In today’s Gospel reading, Jesus teaches us how to follow him. In the story, Jesus is on his way to Jerusalem with his disciples. On the way, they were not welcomed by the Samaritans in a village. The disciples get mad. And James and John ask Jesus, “Lord, do you want us to command fire to come down from heaven and consume them? (Luke 9:54)” Who are these violent extremists? Immediately, Jesus rebukes them. Why? There’s no time for despair or resentment. To follow Jesus, they should leave those negative feelings behind. Shake them off and follow him again.

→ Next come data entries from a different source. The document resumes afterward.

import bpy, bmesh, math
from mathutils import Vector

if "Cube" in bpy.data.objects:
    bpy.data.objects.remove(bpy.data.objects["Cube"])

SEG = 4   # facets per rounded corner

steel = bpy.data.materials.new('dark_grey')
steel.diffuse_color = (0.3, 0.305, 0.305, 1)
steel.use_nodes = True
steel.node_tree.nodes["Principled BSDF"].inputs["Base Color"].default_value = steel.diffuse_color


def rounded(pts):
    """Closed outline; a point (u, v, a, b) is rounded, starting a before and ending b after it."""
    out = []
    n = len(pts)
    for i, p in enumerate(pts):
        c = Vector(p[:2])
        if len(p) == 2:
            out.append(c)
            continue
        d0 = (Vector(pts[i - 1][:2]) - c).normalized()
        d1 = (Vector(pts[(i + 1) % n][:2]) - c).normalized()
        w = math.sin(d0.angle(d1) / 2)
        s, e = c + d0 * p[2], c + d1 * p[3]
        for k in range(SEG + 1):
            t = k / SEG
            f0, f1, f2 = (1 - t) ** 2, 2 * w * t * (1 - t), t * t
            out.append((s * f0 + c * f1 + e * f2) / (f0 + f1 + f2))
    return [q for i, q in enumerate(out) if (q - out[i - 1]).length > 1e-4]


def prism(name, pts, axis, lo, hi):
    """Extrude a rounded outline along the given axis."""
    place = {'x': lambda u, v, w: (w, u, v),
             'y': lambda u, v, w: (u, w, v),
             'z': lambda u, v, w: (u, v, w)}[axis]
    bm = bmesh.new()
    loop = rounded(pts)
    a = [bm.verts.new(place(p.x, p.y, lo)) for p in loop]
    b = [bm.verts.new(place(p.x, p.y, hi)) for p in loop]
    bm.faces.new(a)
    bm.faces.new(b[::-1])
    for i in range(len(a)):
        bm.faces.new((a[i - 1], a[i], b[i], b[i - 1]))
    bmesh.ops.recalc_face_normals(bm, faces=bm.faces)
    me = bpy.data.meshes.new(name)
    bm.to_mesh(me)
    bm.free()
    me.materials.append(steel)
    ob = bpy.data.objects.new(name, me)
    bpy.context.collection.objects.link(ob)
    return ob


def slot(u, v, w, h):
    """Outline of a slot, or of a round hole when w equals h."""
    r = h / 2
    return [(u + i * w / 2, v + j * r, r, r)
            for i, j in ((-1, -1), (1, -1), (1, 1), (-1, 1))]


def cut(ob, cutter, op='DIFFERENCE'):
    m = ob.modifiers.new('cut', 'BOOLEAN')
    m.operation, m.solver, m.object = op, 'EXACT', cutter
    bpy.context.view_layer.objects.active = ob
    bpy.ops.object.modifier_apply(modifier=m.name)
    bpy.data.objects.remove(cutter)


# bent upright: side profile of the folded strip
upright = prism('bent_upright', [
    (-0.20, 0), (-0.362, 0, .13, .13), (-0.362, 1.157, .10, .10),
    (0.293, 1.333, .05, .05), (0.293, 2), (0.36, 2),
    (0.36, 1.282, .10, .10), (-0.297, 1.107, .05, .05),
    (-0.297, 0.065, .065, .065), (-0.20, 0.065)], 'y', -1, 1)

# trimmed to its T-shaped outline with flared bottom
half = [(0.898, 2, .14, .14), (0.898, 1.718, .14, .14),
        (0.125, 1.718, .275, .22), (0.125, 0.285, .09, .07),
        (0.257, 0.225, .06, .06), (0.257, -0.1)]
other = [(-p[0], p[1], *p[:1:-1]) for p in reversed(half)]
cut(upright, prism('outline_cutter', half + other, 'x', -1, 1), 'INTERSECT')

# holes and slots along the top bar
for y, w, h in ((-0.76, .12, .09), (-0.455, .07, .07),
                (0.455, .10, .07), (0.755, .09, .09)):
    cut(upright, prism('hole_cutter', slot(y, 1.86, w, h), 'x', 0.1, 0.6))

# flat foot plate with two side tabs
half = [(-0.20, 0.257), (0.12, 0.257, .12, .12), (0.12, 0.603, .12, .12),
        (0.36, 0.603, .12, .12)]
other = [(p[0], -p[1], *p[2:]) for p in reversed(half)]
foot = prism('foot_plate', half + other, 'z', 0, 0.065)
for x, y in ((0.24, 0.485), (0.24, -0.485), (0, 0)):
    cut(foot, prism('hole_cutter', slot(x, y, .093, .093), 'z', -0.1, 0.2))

And as they continue to go on the road, someone comes and talks to Jesus, “I will follow you wherever you go” (9:57). Then, Jesus tells him, “Foxes have holes, and birds of the air have nests; but the Son of Man has nowhere to lay his head” (9:58). The purpose of this speech? I think, Jesus is warning him. He wants to say, “to follow me, you will have to endure inconvenience and hardship.” Fair enough.
Again on the way, Jesus meets a person and asks him to follow him. But he says, “Lord, first let me go and bury my father.” Then, Jesus replies, “Let the dead bury their own dead; but as for you, go and proclaim the kingdom of God” (9:60). What does he mean? Here, in his answer, Jesus is clearly saying, “to follow me, you have to do it right now because following me is a life-and-death-matter. Follow me right now and be alive. Or stay for a while and be spiritually dead.” This is an urgent choice to make.
Today, how are we following Jesus? Are we leaving things behind, enduring inconvenience and hardship, and following him urgently and immediately as Jesus teaches us? Do we believe, his love and grace are the true powers that save us and the world from the power of death? Do we firmly believe, we can make changes here by loving God and loving one another, by being kind and forgiving like Jesus? Sometimes our society and circumstances in life, and our very selves may be like the deserted forest ruined by feelings of despair and resentment, powers of death and evil. But right at that moment, let us not forget, that’s the right moment to follow Jesus again. That’s the right moment to keep our faith in him and put our faith into action right away.
I want all of us to try this at least once in this week. At a moment when you feel hopeless and helpless, at a moment when you feel the power of the world is too huge to handle, talk to yourself, this is the right moment to follow Jesus. This is the right moment to trust in his goodness and plant a seed of faith, a sapling of hope, and a tree of love. To make our wilderness green, we don’t need to put grand-scale efforts to turn things upside down at once. And honestly, we can’t. But look at Sebastião Salgado’s example. His humble beginning proves that grand accomplishments are made through even the smallest steps. Likewise, let us take our own small cross and follow Jesus today one step at a time. Again, this is the right moment to trust in the goodness of Jesus and plant a seed of faith, a sapling of hope, and a tree of love. Then, I am sure, the life-giving love of Jesus Christ will help us change the wilderness of our lives into a beautiful forest that revitalizes our soul and nurtures many other lives. Amen.
Pastor Earl Kim